MENU

An Example Of Poor Financing Decisions

Pay 

Recently, real estate company CapitaLand  (SGX: C31) made some smart financing moves by replacing some of its loans with relatively cheaper (in terms of interest payments) ones. That’s beneficial for shareholders as that would mean lesser interest-related expenses would have to be paid by the company in the future.

Unfortunately, not every company’s financing actions can be said to be beneficial for its shareholders. Chinese fashion apparel manufacturer and distributor Eratat Lifestyle Limited (SGX: FO8) is perhaps one such negative example.

On 20 June 2013, the company made an announcement on SGX that it had proposed an issue of non-convertible bonds and warrants that would be sold to Hong Kong-based brokerage SHK Securities (the deal was eventually completed on 8 July 2013).

Under the agreement between SHK and Eratat, the former would purchase bonds, which would come due on June 2015, from the latter at a price of RMB100.5m. In addition, the interest payments for the bond would amount to RMB16.75m per year, bringing the effective interest rate on the bonds to 16.67% per year!

Even without any reference, that’s an unduly high amount of interest to be paid for a bond that has a maturity of only 2 years. Usually, bonds with higher interests are ones with longer maturity dates, in which the long time-span from issue-to-maturity would mean that the creditor is exposed to more risks.

The bond issue by Eratat comes with 82.5m warrants that can be converted into shares of the apparel company at an exercise price of S$0.25 each. If the warrants were fully converted into shares, the entire bond-cum-warrant-issue-exercise would net Eratat RMB200.8m in proceeds (with roughly half of the total proceeds coming from the bond issue alone).

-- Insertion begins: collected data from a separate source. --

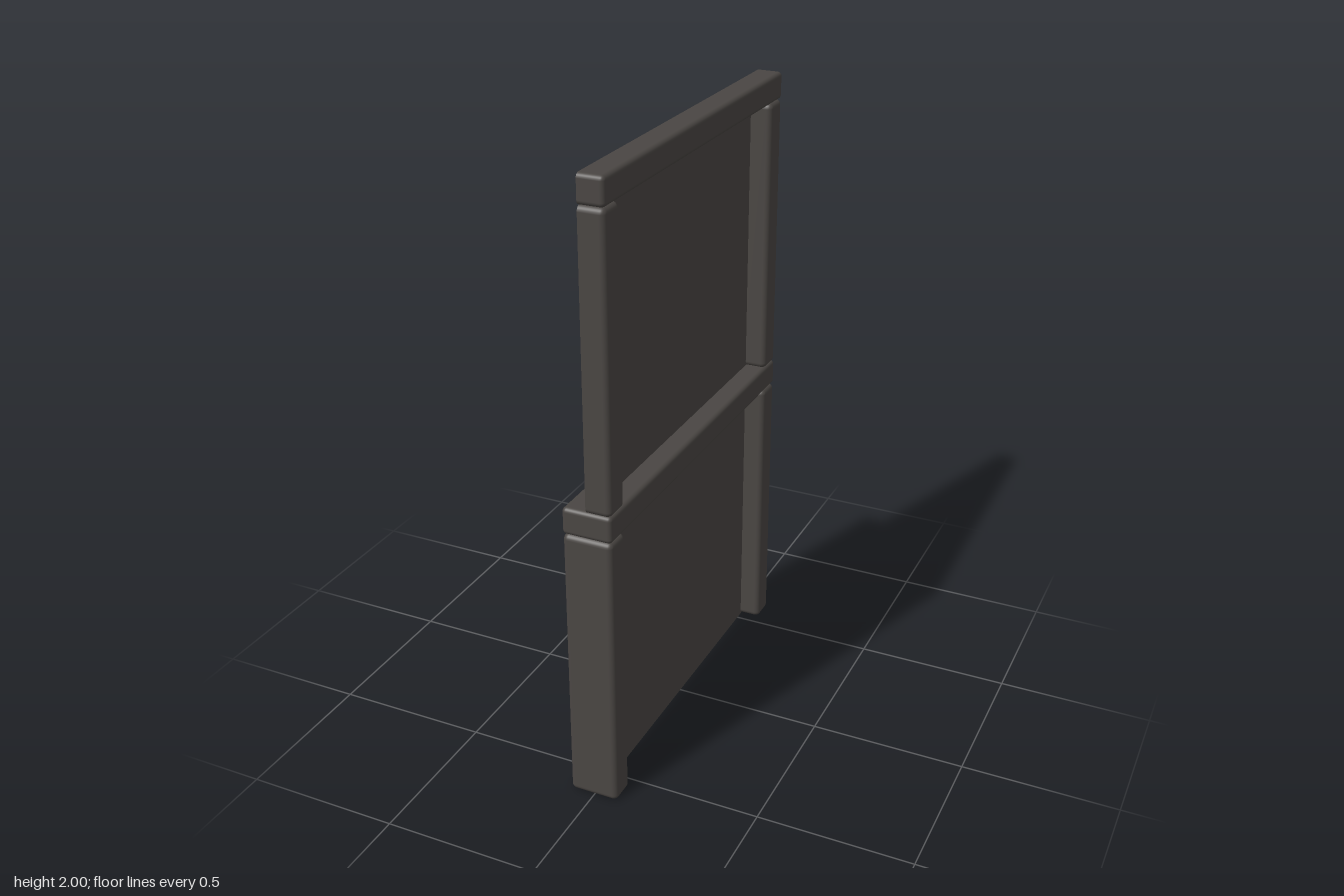
import * as THREE from 'three';
import { RoundedBoxGeometry } from 'three/addons/geometries/RoundedBoxGeometry.js';

const HALF_LEN = 0.62, POST = 0.09, DEPTH = 0.16;

// Keeps the +x half of a rounded box as a shell that is open at x = 0.
function halfShell(geometry) {
  const pos = geometry.attributes.position, nor = geometry.attributes.normal;
  const points = [], normals = [];
  for (let i = 0; i < pos.count; i += 3) {
    const corners = [i, i + 1, i + 2];
    if (corners.every((c) => pos.getX(c) <= 0)) continue;
    for (const c of corners) {
      points.push(Math.max(0, pos.getX(c)), pos.getY(c), pos.getZ(c));
      normals.push(nor.getX(c), nor.getY(c), nor.getZ(c));
    }
  }
  const half = new THREE.BufferGeometry();
  half.setAttribute('position', new THREE.Float32BufferAttribute(points, 3));
  half.setAttribute('normal', new THREE.Float32BufferAttribute(normals, 3));
  return half;
}

export function createModel() {
  const model = new THREE.Group();
  model.name = 'steppedWallPanel';
  const charcoal = new THREE.MeshStandardMaterial({ color: 0x4a4643 });
  charcoal.name = 'charcoal';
  charcoal.side = THREE.DoubleSide;

  const add = (name, geometry, x, y, z) => {
    const mesh = new THREE.Mesh(geometry, charcoal);
    mesh.name = name;
    mesh.position.set(x, y, z);
    model.add(mesh);
  };

  // One storey: two posts, a rail across the top and a thin infill panel.
  const storey = (prefix, y0, y1, isHalf) => {
    const shape = (g) => (isHalf ? halfShell(g) : g);
    const postTop = y1 - 0.087, postHeight = postTop - y0;
    for (const side of [-1, 1]) {
      add(prefix + (side > 0 ? 'FrontPost' : 'BackPost'),
        shape(new RoundedBoxGeometry(DEPTH, postHeight, POST, 3, 0.018)),
        0, y0 + postHeight / 2, side * (HALF_LEN - POST / 2));
    }
    add(prefix + 'Rail',
      shape(new RoundedBoxGeometry(DEPTH, 0.087, HALF_LEN * 2, 3, 0.014)),
      0, y1 - 0.0435, 0);
    add(prefix + 'Panel',
      new THREE.BoxGeometry(0.01, postHeight + 0.01, (HALF_LEN - POST) * 2 + 0.02),
      0.005, y0 + postHeight / 2 + 0.005, 0);
  };

  storey('lower', 0, 1.003, false);
  storey('upper', 1, 2, true);

  // Thin ledge behind the upper panel
  add('ledge', new THREE.BoxGeometry(0.035, 0.003, 1.08), -0.0105, 1.04, -0.005);
  return model;
}
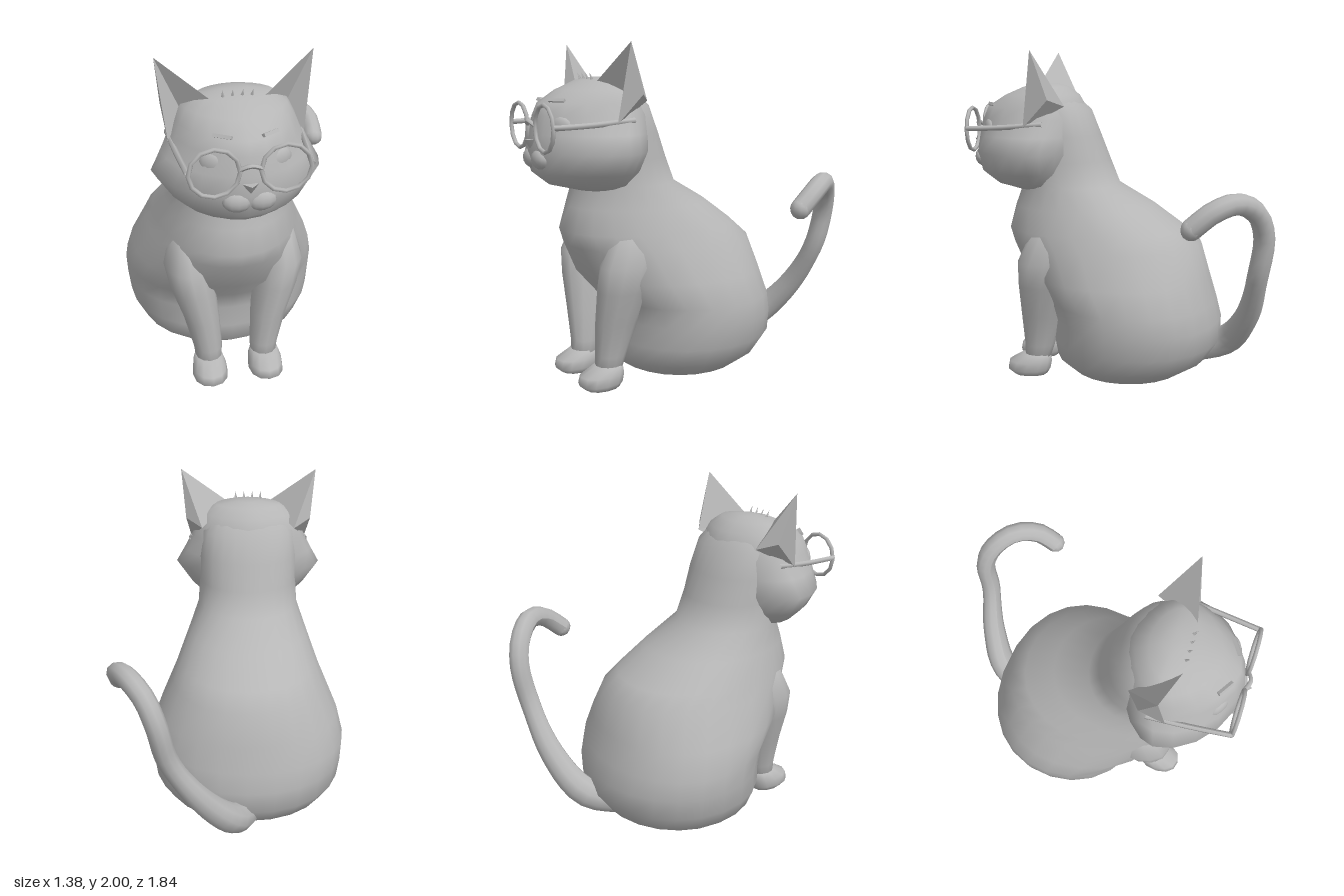
import * as THREE from 'three';

const MID = -0.09; // the cat's own centre line
const fur = new THREE.MeshStandardMaterial({ color: 0xb6b6b6, side: THREE.DoubleSide });
fur.name = 'grey';

// Skin horizontal sections, rows of [y, zFront, zBack, zWidest, halfWidth, xCentre]
function loft(rows, seg, p = 1) {
  const pos = [], idx = [];
  const pw = (v) => Math.sign(v) * Math.pow(Math.abs(v), p);
  const first = rows[0], last = rows[rows.length - 1];
  const shrink = (r) => [r[0], r[3] + 0.001, r[3] - 0.001, r[3], 0.001, r[5] || 0];
  const all = [shrink(first), ...rows, shrink(last)];
  for (const [y, zf, zb, zw, rx, x0 = 0] of all) {
    for (let j = 0; j < seg; j++) {
      const a = (j / seg) * Math.PI * 2, s = pw(Math.sin(a));
      pos.push(x0 + rx * pw(Math.cos(a)), y, zw + (s > 0 ? zf - zw : zw - zb) * s);
    }
  }
  for (let i = 0; i < all.length - 1; i++) {
    for (let j = 0; j < seg; j++) {
      const k = (j + 1) % seg;
      const a = i * seg + j, b = i * seg + k, c = a + seg, d = b + seg;
      idx.push(a, c, b, b, c, d);
    }
  }
  const g = new THREE.BufferGeometry();
  g.setAttribute('position', new THREE.Float32BufferAttribute(pos, 3));
  g.setIndex(idx);
  g.computeVertexNormals();
  return g;
}

// Separate triangles between named corner points
function facets(points, faces) {
  const g = new THREE.BufferGeometry();
  g.setAttribute('position', new THREE.Float32BufferAttribute(faces.flat().flatMap((i) => points[i]), 3));
  g.computeVertexNormals();
  return g;
}

// Tube along a smooth path, with its radius given by a function of t
function taperedTube(points, radiusAt, seg, sides) {
  const path = new THREE.CatmullRomCurve3(points.map((p) => new THREE.Vector3(...p)));
  const g = new THREE.TubeGeometry(path, seg, 1, sides, false);
  const pos = g.attributes.position, v = new THREE.Vector3();
  for (let i = 0; i < pos.count; i++) {
    const t = Math.floor(i / (sides + 1)) / seg;
    const c = path.getPointAt(t);
    v.fromBufferAttribute(pos, i).sub(c).multiplyScalar(radiusAt(t)).add(c);
    pos.setXYZ(i, v.x, v.y, v.z);
  }
  g.computeVertexNormals();
  return g;
}

export function createModel() {
  const model = new THREE.Group();
  model.name = 'sittingCat';
  const cat = new THREE.Group();
  cat.name = 'cat';
  cat.position.x = MID;
  model.add(cat);

  const add = (name, geometry, x = 0, y = 0, z = 0) => {
    const m = new THREE.Mesh(geometry, fur);
    m.name = name;
    m.position.set(x, y, z);
    cat.add(m);
    return m;
  };

  // Pear-shaped body running up into the neck
  add('body', loft([
    [0.01, 0.18, -0.12, 0.03, 0.2],
    [0.05, 0.31, -0.42, -0.06, 0.41],
    [0.13, 0.40, -0.55, -0.08, 0.51],
    [0.25, 0.42, -0.63, -0.10, 0.575],
    [0.38, 0.41, -0.63, -0.11, 0.59],
    [0.5, 0.45, -0.60, -0.11, 0.595],
    [0.65, 0.58, -0.555, -0.06, 0.555],
    [0.84, 0.67, -0.50, 0.0, 0.465],
    [0.93, 0.70, -0.40, 0.08, 0.425],
    [1.07, 0.66, -0.21, 0.2, 0.365],
    [1.2, 0.61, 0.01, 0.32, 0.31],
    [1.35, 0.6, 0.07, 0.36, 0.3],
    [1.5, 0.55, 0.13, 0.36, 0.3],
    [1.65, 0.5, 0.19, 0.38, 0.28],
    [1.75, 0.5, 0.3, 0.42, 0.22],
  ], 24, 0.96));

  // Head with wide pointed cheeks
  add('head', loft([
    [1.17, 0.62, 0.36, 0.5, 0.2],
    [1.21, 0.78, 0.3, 0.5, 0.3],
    [1.28, 0.87, 0.25, 0.5, 0.37],
    [1.40, 0.895, 0.22, 0.5, 0.455],
    [1.5, 0.88, 0.2, 0.48, 0.4],
    [1.6, 0.86, 0.2, 0.45, 0.35],
    [1.67, 0.83, 0.22, 0.45, 0.32],
    [1.74, 0.72, 0.26, 0.45, 0.28],
    [1.79, 0.6, 0.33, 0.45, 0.2],
    [1.81, 0.5, 0.4, 0.45, 0.07],
  ], 20, 1.12));

  // Face: nose, muzzle and tuft of hair
  add('nose', new THREE.ConeGeometry(0.04, 0.06, 4), 0, 1.44, 0.885).rotation.x = Math.PI;
  for (let i = 0; i < 4; i++) {
    const spike = add('hairTuft', new THREE.ConeGeometry(0.02, 0.09, 4), -0.075 + i * 0.05, 1.795, 0.54);
    spike.rotation.set(0.4, 0, 0.12 - i * 0.08);
  }

  for (const s of [-1, 1]) {
    const side = s > 0 ? 'left' : 'right';

    // Hollow ear opening forwards
    add(side + 'Ear', facets([
      [s * 0.41, 2.0, 0.47],
      [s * 0.12, 1.77, 0.55],
      [s * 0.36, 1.56, 0.53],
      [s * 0.28, 1.68, 0.30],
      [s * 0.27, 1.68, 0.44],
      [s * 0.38, 1.72, 0.38],
    ], [[0, 1, 3], [0, 3, 5], [0, 5, 2], [5, 3, 2], [0, 4, 1], [0, 2, 4]]));

    // Eye, brow and half of the muzzle
    const eye = add(side + 'Eye', new THREE.SphereGeometry(0.075, 14, 10), s * 0.17, 1.54, 0.775);
    eye.scale.set(1, 0.85, 0.45);
    eye.rotation.y = s * 0.5;
    const brow = add(side + 'Brow', new THREE.BoxGeometry(0.1, 0.018, 0.02), s * 0.12, 1.685, 0.775);
    brow.rotation.set(-0.6, s * 0.5, s * 0.3);
    const muzzle = add(side + 'Muzzle', new THREE.SphereGeometry(0.08, 12, 8), s * 0.06, 1.365, 0.855);
    muzzle.scale.set(1, 0.75, 0.6);

    // Spectacle rim and temple arm
    add(side + 'Rim', new THREE.TorusGeometry(0.128, 0.012, 6, 12), s * 0.18, 1.54, 0.88);
    add(side + 'TempleArm', taperedTube(
      [[s * 0.31, 1.55, 0.88], [s * 0.335, 1.56, 0.65], [s * 0.355, 1.58, 0.42]], () => 0.015, 6, 6));

    // Front leg from shoulder to ankle
    add(side + 'FrontLeg', loft([
      [0.08, 0.59, 0.44, 0.51, 0.075, s * 0.165],
      [0.2, 0.59, 0.40, 0.5, 0.085, s * 0.17],
      [0.4, 0.60, 0.34, 0.47, 0.105, s * 0.2],
      [0.6, 0.605, 0.28, 0.44, 0.13, s * 0.245],
      [0.75, 0.6, 0.22, 0.41, 0.135, s * 0.27],
      [0.92, 0.52, 0.2, 0.36, 0.09, s * 0.27],
    ], 12));
    add(side + 'Paw', loft([
      [0.005, 0.66, 0.45, 0.56, 0.08, s * 0.17],
      [0.04, 0.70, 0.43, 0.57, 0.105, s * 0.17],
      [0.09, 0.69, 0.42, 0.55, 0.1, s * 0.17],
      [0.14, 0.60, 0.43, 0.51, 0.08, s * 0.17],
    ], 12, 0.9));
  }

  // Spectacle bridge
  add('bridge', taperedTube([[-0.055, 1.55, 0.88], [0, 1.575, 0.9], [0.055, 1.55, 0.88]], () => 0.012, 6, 6));

  // Tail sweeping up behind and curling forwards
  const tail = [
    [0.0, 0.16, -0.42], [0.08, 0.24, -0.66], [0.25, 0.45, -0.78], [0.43, 0.75, -0.83], [0.48, 0.98, -0.855],
    [0.54, 1.12, -0.81], [0.64, 1.19, -0.7], [0.71, 1.15, -0.57], [0.72, 1.06, -0.46],
  ];
  add('tail', taperedTube(tail, (t) => 0.105 - 0.045 * Math.min(1, t * 2.2), 28, 10));
  add('tailTip', new THREE.SphereGeometry(0.06, 10, 8), 0.72, 1.06, -0.46);

  return model;
}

Management has the intention to use the proceeds from the bond issue itself for working capital needs in addition to the setting up of offices, showrooms, and shops in Shanghai. As for the additional money that would come in if the warrants were exercised, it’s earmarked for “working capital purposes, or to effect repayment of the Bonds upon redemption, as the [c]ompany sees fit.”

But here’s where it gets interesting. Prior to the bond issue, Eratat’s latest financials showed that it had cash on hand of RMB545m with zero debt. This meant that it could have used its cash hoard, without undue stress on its finances, to fund the corporate activities that were just mentioned instead of relying on expensive debt.

But as we know, Eratat decided to take on costly debt to “strengthen its financial position” despite management acknowledging the fact that the company has sufficient working capital for its needs.

Eratat’s annual interest payment of RMB16.75m for its bonds makes up almost 12% of its profit of RMB142 for the whole of last year showing how the bond issue isn’t exactly a shareholder friendly move as the interest payments are added expenses that might lower the company’s profits substantially.

Foolish Bottom Line

Companies issuing debt are a dime a dozen. Most of the time, these activities are needed for companies to access crucial funding for business opportunities, or to benefit shareholders similar to what CapitaLand did.

But, there are also times when some companies’ managements make decidedly boneheaded moves where the benefits to shareholders are either unclear or just not present at all. In such cases, investors have to ask themselves if their investment theses in such companies are still intact.

Click here now  for your  FREE subscription to Take Stock Singapore, The Motley Fool’s free investing newsletter. Written by  David Kuo ,   Take Stock Singapore  tells you exactly what’s happening in today’s markets, and shows how you can GROW your wealth in the years ahead.  

The Motley Fool’s purpose is to help the world invest, better. Like us on Facebook  to keep up-to-date with our latest news and articles.

The information provided is for general information purposes only and is not intended to be personalised investment or financial advice. Motley Fool Singapore contributor Chong Ser Jing doesn’t own shares in any companies mentioned.